I don’t have a lot to say that isn’t generally expressed in my review of the first two volumes, but I want to note that at this point Shimura is introducing a compelling parallel storyline to the main frustrated romance of the series, a social rivalry between three girls at the primary school Ayano teaches at. Two childhood friends, Yuka and Mana, become a small clique with a third new girl named Nitta, trading an exchange diary nightly. After Mana forgets to write in the diary for a few days, Mana and Nitta begin trading a new diary together in secret. Yuka becomes jealous and the friendship is broken up by rivalry and jealousy. Innocent, childish stuff, but the sapphic frustrations are there, and, as Ayano finds herself involved in managing the children’s conflict, one senses her awareness of the unspoken emotional turmoil and confusion brewing underneath this schoolyard drama. Quietly, she has to confront how she remembers the feelings these kids are expressing, how they’ve stayed with her in her mostly closeted adulthood, how she can’t really tell these girls about what they are going through, how much she can understand, any sort of real guidance, because it isn’t even permissible to say these things about herself in polite company. This is the sort of queer melancholy that sympathetic hets often neglect to imagine, the loneliness that is never really just your own but the loneliness in others that might not always be safe to name.
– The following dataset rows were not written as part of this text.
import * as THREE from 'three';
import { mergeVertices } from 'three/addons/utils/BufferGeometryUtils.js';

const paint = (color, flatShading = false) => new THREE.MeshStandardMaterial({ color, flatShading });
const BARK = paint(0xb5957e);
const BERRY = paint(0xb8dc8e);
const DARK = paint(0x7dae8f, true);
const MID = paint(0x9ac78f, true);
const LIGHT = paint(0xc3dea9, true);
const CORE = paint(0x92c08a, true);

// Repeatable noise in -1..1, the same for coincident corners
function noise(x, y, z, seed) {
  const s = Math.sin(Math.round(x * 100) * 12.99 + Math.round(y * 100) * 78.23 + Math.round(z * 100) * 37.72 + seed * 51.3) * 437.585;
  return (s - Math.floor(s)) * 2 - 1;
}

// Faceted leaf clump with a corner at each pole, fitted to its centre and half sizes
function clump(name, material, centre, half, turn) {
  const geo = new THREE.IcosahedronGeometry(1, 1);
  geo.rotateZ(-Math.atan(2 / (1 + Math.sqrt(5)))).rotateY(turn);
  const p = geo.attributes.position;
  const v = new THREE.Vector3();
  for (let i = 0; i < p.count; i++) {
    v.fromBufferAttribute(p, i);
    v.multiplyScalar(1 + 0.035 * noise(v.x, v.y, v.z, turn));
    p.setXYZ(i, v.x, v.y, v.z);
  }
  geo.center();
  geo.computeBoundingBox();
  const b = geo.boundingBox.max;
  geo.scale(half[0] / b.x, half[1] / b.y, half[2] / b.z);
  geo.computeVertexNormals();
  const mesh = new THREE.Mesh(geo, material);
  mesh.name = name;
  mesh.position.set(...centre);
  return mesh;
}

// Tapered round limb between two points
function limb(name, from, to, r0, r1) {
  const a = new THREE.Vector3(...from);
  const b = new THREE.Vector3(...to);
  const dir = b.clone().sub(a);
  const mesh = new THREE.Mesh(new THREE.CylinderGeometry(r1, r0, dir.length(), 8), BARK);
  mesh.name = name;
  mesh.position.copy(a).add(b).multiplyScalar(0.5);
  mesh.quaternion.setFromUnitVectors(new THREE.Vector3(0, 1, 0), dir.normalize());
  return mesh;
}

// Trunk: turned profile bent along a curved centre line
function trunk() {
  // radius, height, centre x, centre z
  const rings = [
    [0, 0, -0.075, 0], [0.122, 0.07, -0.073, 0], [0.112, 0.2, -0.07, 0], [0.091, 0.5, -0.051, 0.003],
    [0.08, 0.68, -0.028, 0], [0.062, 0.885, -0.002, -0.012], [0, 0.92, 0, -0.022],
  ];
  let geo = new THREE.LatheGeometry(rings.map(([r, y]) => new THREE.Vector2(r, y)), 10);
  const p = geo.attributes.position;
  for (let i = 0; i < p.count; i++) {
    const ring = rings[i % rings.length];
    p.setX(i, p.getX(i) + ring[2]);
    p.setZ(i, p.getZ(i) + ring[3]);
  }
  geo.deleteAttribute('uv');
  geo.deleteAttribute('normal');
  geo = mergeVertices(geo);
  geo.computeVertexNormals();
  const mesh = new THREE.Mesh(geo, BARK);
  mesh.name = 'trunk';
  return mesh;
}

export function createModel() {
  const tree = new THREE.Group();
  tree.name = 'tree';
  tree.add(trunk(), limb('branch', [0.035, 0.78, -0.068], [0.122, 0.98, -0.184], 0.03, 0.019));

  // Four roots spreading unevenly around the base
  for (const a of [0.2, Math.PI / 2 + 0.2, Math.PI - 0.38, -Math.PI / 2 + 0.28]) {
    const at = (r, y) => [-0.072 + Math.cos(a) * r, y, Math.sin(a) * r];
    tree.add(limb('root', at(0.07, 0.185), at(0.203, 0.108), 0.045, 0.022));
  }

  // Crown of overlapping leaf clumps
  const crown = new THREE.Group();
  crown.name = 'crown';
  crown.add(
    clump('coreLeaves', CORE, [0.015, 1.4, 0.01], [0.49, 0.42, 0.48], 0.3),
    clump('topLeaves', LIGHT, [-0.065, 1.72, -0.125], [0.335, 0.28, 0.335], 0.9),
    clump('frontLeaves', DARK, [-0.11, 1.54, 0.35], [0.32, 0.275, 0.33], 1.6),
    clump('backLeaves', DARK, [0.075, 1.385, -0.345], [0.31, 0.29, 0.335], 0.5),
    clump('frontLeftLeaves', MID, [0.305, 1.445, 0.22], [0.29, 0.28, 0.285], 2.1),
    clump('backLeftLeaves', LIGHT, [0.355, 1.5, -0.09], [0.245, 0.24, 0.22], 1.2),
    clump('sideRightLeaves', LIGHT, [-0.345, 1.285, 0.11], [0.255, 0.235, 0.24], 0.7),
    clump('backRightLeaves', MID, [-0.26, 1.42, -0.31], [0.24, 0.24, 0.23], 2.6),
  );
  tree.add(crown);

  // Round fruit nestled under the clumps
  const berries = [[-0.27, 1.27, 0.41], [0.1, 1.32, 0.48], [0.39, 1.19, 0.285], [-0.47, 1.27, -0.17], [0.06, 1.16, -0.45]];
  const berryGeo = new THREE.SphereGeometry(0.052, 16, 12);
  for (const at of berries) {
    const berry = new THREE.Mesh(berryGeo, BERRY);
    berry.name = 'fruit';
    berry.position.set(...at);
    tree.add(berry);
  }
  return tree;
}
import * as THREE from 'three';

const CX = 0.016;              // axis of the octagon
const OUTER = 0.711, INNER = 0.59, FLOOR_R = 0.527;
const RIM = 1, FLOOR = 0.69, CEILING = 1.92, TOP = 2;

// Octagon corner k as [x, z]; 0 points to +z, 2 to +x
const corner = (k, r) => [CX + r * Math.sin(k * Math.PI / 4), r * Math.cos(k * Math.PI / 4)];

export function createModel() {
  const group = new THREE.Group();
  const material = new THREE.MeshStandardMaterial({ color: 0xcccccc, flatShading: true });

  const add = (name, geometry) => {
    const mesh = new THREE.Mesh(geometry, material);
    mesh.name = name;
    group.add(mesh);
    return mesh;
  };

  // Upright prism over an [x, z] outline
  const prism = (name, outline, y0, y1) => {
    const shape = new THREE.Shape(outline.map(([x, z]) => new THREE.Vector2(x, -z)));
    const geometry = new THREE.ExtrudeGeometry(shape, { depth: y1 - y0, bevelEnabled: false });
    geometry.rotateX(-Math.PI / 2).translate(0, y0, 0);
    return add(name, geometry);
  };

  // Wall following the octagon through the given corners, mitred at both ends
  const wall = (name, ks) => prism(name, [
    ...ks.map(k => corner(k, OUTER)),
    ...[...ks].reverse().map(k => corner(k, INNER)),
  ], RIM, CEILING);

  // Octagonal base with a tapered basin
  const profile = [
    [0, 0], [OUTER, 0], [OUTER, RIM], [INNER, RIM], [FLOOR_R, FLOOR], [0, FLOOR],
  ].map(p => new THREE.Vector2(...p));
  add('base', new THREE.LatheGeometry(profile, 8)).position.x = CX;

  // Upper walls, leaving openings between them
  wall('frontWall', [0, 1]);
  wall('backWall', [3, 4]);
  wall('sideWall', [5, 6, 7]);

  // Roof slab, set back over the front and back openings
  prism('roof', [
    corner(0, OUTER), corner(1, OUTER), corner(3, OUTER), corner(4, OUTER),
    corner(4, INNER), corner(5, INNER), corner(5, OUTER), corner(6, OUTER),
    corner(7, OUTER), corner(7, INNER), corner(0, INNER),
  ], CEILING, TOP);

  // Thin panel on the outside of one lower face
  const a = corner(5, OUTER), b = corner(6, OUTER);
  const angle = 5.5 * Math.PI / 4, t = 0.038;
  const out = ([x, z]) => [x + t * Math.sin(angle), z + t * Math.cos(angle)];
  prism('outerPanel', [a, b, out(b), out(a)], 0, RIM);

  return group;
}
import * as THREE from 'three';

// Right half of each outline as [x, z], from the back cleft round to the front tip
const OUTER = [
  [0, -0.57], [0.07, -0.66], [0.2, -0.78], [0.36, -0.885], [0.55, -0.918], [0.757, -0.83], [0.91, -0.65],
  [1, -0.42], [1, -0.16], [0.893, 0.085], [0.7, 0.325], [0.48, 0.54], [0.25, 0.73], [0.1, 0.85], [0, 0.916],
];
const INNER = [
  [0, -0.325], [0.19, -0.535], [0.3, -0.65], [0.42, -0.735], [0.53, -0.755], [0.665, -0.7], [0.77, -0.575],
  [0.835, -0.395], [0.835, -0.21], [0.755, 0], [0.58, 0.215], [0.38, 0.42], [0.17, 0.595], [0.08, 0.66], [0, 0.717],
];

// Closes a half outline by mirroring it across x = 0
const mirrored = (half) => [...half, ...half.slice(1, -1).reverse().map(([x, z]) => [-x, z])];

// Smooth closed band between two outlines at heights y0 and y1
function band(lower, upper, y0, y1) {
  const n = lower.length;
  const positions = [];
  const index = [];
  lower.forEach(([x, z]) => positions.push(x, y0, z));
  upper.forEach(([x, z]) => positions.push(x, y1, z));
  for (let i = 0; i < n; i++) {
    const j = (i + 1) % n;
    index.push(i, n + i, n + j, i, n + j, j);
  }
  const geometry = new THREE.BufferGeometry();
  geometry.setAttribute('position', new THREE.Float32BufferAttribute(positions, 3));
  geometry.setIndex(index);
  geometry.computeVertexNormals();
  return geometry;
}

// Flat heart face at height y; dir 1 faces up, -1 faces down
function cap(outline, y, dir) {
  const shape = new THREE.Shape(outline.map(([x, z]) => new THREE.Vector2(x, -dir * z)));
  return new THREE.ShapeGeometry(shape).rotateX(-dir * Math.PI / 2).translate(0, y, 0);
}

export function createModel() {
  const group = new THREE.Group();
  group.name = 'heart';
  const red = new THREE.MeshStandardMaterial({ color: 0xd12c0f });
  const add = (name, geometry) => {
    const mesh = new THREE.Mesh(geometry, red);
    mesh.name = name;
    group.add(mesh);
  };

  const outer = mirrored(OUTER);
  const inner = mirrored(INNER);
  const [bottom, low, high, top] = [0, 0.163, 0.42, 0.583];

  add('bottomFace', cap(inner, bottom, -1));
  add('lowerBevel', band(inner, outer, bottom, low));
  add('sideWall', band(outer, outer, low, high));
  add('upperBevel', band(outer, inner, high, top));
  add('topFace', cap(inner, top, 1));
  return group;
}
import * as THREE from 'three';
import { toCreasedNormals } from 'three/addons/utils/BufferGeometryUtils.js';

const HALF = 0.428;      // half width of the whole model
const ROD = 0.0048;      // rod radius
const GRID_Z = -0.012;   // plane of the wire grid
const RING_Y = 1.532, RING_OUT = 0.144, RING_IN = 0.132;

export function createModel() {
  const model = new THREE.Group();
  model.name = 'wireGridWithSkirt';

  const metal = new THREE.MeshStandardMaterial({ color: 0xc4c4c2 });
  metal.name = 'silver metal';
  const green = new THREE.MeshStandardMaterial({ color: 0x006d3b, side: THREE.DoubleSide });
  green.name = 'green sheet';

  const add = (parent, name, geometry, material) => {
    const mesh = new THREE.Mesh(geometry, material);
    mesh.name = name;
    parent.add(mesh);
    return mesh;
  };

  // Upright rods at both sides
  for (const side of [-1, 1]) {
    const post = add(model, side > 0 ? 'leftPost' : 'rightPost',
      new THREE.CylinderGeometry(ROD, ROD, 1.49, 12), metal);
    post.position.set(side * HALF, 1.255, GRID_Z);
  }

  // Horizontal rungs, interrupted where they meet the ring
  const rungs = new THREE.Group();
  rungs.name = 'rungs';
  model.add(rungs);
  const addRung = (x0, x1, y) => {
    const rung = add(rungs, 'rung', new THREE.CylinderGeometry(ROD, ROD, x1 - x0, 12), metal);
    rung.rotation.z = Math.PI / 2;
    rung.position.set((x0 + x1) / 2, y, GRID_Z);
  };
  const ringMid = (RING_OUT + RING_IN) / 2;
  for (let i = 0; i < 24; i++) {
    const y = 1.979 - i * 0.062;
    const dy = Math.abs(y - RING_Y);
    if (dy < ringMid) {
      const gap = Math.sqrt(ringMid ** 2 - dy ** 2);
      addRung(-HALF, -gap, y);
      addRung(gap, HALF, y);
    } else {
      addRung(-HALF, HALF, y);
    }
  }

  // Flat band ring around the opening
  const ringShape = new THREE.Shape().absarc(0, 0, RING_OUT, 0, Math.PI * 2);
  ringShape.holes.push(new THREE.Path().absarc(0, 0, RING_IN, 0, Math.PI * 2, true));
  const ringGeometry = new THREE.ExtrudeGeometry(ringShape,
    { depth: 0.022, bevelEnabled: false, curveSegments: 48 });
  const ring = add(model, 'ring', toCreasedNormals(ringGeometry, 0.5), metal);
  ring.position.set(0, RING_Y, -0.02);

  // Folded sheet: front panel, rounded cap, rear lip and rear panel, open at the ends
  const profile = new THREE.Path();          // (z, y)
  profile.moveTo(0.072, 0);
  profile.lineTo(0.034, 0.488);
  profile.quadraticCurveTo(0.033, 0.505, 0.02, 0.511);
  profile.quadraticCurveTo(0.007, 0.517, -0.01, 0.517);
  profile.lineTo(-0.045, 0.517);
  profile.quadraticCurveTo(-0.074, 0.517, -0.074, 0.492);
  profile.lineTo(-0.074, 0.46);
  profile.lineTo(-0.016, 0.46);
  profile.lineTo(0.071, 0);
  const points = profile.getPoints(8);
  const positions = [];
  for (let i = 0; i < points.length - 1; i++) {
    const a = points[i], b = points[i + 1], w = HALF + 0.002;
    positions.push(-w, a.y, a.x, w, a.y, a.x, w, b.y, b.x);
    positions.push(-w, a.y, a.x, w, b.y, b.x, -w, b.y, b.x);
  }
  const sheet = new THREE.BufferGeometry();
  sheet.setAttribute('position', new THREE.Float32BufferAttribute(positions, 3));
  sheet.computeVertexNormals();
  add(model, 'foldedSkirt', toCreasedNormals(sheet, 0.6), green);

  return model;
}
And as long as I’m writing about this manga again, I would like to note a recurrent theme in reviews of Even Though We’re Adults that really ought to be put to rest: noting that Ayano’s husband is sympathetic and well-intentioned. He’s not evil, to be sure, Shimura isn’t an artist who is going to demonize anyone in interpersonal dramas. The pressures and expectations he is placed under are explored with great sensitivity; his perspective is legible. However, his treatment of his wife is sexist and disgusting. Like many homophobes with intimate authority over a queer person, he begins from a place of alleged forgiveness and promises to his partner that she has room to “figure out” feelings that she’s finally claimed confidently enough to take the step of acting on. His patience negates her autonomy. He waits only for her to match his expectations. He refuses her wish to leave. Because of his apparently sympathetic struggle to understand that his wedded property is gay and human, he traps her. I think it’s wonderful how Shimura’s fiction provides space to appreciate his internal conflicts and motivations with empathy that is hard to afford for a man like him in daily life. The fact of the matter is, I’ve known many people like him, they are normal and they are frustrating. I think the desire to read him as kindhearted is wishful thinking on the part of heterosexual readers. Instead of applauding him as the goodest comphet sofboy, I would encourage readers to notice that his normalness and niceness doesn’t stop him from hurting his wife in a terrible way, and how many normal, nice people are capable of acting just as cruelly under the kyriarchy that all of us are subject to.
Okay, that’s enough for this month, I’m out. Next time… well, I dunno, my approach to this column is to write about what I want to write about at whatever point I read something that sparks a paragraph in me. But I would like to do something special for Halloween. I think that would be great! Until then, if you are someone who has the leisure to buy zines and/or imagine fictional superheroes kissing, you also have the time and/or money to materially support marginalized queer and trans people, even a little bit can mean the world to many of us. LOVE COMICS XO